§ Extracted records
----------------

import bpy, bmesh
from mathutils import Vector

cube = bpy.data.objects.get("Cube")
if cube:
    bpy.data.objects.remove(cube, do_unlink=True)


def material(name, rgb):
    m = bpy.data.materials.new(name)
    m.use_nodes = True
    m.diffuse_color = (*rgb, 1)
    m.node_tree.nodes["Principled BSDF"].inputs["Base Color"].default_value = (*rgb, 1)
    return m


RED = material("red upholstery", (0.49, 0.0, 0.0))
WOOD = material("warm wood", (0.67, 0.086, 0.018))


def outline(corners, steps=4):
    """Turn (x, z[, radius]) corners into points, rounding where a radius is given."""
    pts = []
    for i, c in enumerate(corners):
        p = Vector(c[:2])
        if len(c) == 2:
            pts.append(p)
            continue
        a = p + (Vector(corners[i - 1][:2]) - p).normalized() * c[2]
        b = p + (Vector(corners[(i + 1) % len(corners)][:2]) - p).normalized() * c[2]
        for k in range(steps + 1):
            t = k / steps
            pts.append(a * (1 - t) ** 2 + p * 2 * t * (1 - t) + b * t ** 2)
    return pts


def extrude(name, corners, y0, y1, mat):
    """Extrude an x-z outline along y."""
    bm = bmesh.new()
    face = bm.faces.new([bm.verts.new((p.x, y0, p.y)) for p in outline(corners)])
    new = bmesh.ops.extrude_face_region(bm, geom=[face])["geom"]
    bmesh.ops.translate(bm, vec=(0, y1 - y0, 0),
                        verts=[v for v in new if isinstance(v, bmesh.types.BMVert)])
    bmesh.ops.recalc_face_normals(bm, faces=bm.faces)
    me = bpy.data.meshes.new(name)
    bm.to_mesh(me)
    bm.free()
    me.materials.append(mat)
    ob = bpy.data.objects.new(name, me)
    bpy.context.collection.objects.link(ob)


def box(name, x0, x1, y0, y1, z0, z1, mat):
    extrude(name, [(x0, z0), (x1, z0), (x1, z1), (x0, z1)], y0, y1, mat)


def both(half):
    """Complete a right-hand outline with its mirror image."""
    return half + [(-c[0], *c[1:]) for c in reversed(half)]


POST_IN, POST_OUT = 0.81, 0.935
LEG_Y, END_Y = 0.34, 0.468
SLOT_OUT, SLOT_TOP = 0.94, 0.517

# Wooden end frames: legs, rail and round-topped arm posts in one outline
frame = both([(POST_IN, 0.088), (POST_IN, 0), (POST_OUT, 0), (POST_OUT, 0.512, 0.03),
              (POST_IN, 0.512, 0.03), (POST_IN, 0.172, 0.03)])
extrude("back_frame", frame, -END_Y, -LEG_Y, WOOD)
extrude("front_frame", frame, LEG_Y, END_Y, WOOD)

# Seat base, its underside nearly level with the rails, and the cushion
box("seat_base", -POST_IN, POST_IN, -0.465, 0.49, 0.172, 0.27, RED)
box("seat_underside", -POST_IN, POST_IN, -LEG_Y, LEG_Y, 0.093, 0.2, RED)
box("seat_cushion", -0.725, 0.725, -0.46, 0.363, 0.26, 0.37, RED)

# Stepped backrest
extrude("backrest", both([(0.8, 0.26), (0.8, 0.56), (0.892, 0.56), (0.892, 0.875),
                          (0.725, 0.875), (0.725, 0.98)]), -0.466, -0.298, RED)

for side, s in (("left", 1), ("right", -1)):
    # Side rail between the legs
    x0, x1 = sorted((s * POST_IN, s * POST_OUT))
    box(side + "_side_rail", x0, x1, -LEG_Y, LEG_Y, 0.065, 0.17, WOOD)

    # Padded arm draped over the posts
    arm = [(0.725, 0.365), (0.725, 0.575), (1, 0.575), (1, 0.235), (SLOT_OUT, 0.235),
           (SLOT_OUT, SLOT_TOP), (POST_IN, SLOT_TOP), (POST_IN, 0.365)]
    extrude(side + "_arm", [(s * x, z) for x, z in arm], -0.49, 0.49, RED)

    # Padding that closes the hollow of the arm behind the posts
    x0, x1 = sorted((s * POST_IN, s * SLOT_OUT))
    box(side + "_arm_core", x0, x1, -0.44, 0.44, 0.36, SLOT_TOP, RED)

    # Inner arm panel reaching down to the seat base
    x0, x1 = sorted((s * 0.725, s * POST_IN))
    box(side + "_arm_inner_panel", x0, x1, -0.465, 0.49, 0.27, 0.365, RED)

----------------

§ ACTIVITY
Where a line of the records above holds the word "bmesh", copy that line.

§ TASK SOLUTION
import bpy, bmesh
    bm = bmesh.new()
    new = bmesh.ops.extrude_face_region(bm, geom=[face])["geom"]
    bmesh.ops.translate(bm, vec=(0, y1 - y0, 0),
                        verts=[v for v in new if isinstance(v, bmesh.types.BMVert)])
    bmesh.ops.recalc_face_normals(bm, faces=bm.faces)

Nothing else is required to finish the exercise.